The Staffordshire Hoard is the largest Anglo-Saxon hoard to have been found, comprising over 1, items of gold and silver. More Anglo-Saxon artefacts have been found in the context of grave burials than. As for future research, the team are most excited by the hoard’s possibilities for informing understanding of Anglo-Saxon art, particularly the meeting of Christian and pagan motifs.

‘The hoard provides an artistic bridge between Sutton Hoo and later Anglo-Saxon artwork such as in the Book of Durrow [Irish or Northumbrian, dated to c Author: Carly Hilts. 54 THE TRANSITION FROM ROMAN TO anglo-saxon COINAGE progressive debasement model to the chronology of the early Anglo Saxon gold Probably the most influential element in this article was the division of the coinage into a number of phases Reflecting the fact that the Crondall hoard dominated the corpus of Anglo Saxon gold coin age Stewart.

The purse found at Sutton Hoo contained forty-two gold objects. Thirty-seven of them were Merovingian coins of the last decades of the 6th and the first half of the 7th century, three were unstruck circular blanks, and two were small rectangular ingots (Bruce-Mitford,47 Cited by:   Spink: Commonwealth Silver Coinage and Anglo-Saxon Gold.

The upcoming sale of Ancient, British and Foreign Coins and Commemorative Medals at Spink contains a very special collection of silver commonwealth coinage which is sure to excite the collecting world, it also has a very good collection of ancient coins and a stunning Thrymsa.

Analysis of Coin Hoards from Roman Britain By Historia: Since the enactment of the Treasure Actthe U.K. Department for Culture, Media and Sport, has published the "Treasure Annual Report" once a year, a listing of all the larger finds of coins and artefacts of all periods, that have been discovered during each have been four reports to date.

Historian Guy Halsall has estimated the value of the hoard's gold in its day as equivalent to solidi, about 80 horses' worth.
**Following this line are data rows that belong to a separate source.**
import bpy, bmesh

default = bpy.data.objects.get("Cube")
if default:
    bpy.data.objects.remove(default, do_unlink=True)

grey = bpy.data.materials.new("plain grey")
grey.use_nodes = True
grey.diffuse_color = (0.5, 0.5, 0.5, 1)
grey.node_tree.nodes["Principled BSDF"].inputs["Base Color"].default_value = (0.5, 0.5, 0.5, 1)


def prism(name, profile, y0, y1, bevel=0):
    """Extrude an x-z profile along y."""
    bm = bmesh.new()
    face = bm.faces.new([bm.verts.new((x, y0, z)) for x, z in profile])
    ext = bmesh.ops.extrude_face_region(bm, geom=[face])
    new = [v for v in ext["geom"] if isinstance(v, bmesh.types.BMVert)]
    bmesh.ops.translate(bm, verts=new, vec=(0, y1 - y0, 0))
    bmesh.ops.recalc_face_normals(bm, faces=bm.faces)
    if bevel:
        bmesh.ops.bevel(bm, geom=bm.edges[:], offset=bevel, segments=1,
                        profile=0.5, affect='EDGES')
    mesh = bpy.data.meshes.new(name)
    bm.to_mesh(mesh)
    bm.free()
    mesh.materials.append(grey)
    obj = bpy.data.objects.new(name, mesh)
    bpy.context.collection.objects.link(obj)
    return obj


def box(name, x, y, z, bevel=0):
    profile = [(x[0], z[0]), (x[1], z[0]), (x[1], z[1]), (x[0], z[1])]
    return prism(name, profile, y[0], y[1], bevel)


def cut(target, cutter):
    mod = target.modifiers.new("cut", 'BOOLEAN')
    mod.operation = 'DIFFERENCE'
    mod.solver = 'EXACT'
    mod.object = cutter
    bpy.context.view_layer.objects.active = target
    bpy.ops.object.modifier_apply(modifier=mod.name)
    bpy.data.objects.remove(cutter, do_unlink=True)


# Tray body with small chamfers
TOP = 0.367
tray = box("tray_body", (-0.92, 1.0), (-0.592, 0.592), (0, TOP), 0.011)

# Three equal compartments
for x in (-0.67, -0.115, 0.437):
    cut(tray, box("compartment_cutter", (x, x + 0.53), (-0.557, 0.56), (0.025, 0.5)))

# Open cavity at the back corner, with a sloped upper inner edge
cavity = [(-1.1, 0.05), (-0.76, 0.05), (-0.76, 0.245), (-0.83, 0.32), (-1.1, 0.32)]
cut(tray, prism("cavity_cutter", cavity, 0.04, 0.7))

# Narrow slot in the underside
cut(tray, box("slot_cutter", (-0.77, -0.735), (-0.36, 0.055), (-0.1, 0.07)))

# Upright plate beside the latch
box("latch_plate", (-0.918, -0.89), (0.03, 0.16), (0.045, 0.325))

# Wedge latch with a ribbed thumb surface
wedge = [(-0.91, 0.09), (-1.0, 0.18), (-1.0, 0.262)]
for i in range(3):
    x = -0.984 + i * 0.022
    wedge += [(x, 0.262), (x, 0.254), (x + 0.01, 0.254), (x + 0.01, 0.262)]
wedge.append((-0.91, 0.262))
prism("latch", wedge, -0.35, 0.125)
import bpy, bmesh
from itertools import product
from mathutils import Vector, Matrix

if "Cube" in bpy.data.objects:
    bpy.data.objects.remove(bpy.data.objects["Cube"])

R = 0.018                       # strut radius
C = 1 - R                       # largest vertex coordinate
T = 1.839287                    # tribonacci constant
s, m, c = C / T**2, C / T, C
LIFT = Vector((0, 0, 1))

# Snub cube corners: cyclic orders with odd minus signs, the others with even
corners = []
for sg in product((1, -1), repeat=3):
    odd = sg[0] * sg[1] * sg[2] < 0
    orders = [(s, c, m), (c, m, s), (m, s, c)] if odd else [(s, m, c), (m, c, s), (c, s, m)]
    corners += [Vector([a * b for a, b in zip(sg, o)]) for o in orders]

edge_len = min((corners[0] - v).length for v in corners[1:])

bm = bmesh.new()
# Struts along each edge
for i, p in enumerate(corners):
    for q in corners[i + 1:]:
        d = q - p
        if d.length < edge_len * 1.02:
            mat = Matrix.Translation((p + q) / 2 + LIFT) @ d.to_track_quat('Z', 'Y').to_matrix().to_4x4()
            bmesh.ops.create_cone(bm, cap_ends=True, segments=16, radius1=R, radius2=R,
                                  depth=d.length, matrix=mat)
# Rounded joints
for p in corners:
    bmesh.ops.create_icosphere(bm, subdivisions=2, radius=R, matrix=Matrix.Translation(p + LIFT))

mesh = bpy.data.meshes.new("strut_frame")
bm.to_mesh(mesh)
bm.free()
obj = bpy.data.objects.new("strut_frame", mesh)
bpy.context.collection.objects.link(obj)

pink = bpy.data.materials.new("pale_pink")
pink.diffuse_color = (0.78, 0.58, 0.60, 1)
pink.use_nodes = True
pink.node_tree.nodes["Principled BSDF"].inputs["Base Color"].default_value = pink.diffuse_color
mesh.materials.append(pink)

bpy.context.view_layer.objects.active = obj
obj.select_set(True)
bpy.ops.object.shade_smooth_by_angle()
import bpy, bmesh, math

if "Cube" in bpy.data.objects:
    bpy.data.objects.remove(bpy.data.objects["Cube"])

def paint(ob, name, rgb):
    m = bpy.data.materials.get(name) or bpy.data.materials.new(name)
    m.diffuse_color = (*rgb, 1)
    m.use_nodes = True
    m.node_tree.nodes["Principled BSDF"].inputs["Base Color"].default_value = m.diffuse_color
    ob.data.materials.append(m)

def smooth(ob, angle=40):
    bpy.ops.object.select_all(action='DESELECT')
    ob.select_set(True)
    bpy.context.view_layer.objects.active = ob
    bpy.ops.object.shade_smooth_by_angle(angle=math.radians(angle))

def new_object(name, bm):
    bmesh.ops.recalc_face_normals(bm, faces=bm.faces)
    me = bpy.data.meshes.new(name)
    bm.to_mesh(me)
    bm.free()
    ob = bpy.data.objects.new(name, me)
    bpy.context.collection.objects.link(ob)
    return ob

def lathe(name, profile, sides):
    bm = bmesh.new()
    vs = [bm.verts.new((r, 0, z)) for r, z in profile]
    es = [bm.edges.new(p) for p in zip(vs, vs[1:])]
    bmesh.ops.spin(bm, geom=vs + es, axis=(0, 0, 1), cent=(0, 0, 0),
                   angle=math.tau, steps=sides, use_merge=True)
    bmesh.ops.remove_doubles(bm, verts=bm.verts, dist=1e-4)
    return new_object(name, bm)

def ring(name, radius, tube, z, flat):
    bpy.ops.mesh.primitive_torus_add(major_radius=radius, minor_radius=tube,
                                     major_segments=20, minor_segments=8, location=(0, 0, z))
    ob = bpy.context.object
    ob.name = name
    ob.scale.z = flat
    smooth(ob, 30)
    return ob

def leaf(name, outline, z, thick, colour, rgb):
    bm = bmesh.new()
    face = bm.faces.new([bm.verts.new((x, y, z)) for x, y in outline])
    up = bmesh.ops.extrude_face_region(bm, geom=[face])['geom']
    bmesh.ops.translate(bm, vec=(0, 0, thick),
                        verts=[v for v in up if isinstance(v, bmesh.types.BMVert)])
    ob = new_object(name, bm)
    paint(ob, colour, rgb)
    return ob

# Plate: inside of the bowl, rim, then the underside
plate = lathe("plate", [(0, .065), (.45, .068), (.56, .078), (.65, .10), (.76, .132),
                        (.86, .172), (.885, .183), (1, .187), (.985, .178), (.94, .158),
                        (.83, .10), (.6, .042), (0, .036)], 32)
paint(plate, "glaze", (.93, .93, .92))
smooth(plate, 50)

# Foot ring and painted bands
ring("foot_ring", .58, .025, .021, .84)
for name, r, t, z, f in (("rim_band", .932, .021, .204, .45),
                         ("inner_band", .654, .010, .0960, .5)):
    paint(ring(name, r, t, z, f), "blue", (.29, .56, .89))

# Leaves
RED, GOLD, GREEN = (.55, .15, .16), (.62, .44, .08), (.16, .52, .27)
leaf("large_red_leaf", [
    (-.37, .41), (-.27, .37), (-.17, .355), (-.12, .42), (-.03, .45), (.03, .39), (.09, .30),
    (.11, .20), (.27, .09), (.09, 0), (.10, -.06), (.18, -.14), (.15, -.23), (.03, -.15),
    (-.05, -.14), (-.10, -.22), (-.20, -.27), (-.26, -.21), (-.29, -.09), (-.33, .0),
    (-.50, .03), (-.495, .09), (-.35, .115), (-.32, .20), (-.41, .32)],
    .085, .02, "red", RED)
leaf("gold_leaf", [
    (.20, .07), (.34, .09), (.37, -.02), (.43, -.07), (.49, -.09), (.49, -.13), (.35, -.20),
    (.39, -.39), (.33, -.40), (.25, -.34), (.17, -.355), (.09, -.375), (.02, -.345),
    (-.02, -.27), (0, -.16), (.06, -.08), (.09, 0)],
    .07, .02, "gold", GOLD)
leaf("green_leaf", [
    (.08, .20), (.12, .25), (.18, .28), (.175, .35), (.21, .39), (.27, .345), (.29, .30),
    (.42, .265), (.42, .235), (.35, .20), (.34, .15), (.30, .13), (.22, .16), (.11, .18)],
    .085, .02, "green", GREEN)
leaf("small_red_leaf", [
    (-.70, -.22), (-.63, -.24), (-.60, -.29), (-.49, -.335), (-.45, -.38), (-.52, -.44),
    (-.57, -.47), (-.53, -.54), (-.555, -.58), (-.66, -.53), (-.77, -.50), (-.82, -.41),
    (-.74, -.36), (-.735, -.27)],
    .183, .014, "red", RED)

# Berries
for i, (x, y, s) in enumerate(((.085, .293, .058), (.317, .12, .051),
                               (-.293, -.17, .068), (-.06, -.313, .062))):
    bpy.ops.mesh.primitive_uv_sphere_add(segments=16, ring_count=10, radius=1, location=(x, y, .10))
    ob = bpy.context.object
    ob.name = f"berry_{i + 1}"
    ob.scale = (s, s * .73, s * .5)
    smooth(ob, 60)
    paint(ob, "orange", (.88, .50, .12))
Modern valuation of the find has been set at £3, or just under $ million. In its own time, however, the hoard's worth was surely calibrated by other considerations.

Sutherland, Anglo-Saxon Gold Coinage in the Light of the Crondall Hoard (Oxford, ) G. Williams, Early Anglo-Saxon Coins (Botley, ) Single-finds and their analysis.

Bevan, ‘Spatial methods for analysing large-scale artefact inventories’, Antiquity 86 (), –. The largest ever haul of Anglo-Saxon gold in Britain, the so-called Staffordshire Hoard, was discovered buried beneath a farmer's field in Staffordshire in July It has more than 1, items, made of gold and silver, embedded with precious stones and jewels.This book is a very engaging review of Anglo Saxon dark ages history in light of the Staffordshire Hoard find.

A fast read, there is a lot more information available and dark ages scholarship than when most of us first learned this history/5.

The Inception of Anglo-Saxon Coinage: New and Old Status Symbols. It is a well-established fact that for the Anglo-Saxons – who were well-acquainted with, and used and admired fine foreign coins – the decision to mint their own currency at the turn of the 6th to 7th century meant a re-engagement with an activity that had been abandoned for well over a century and a half on British Author: Anna Gannon.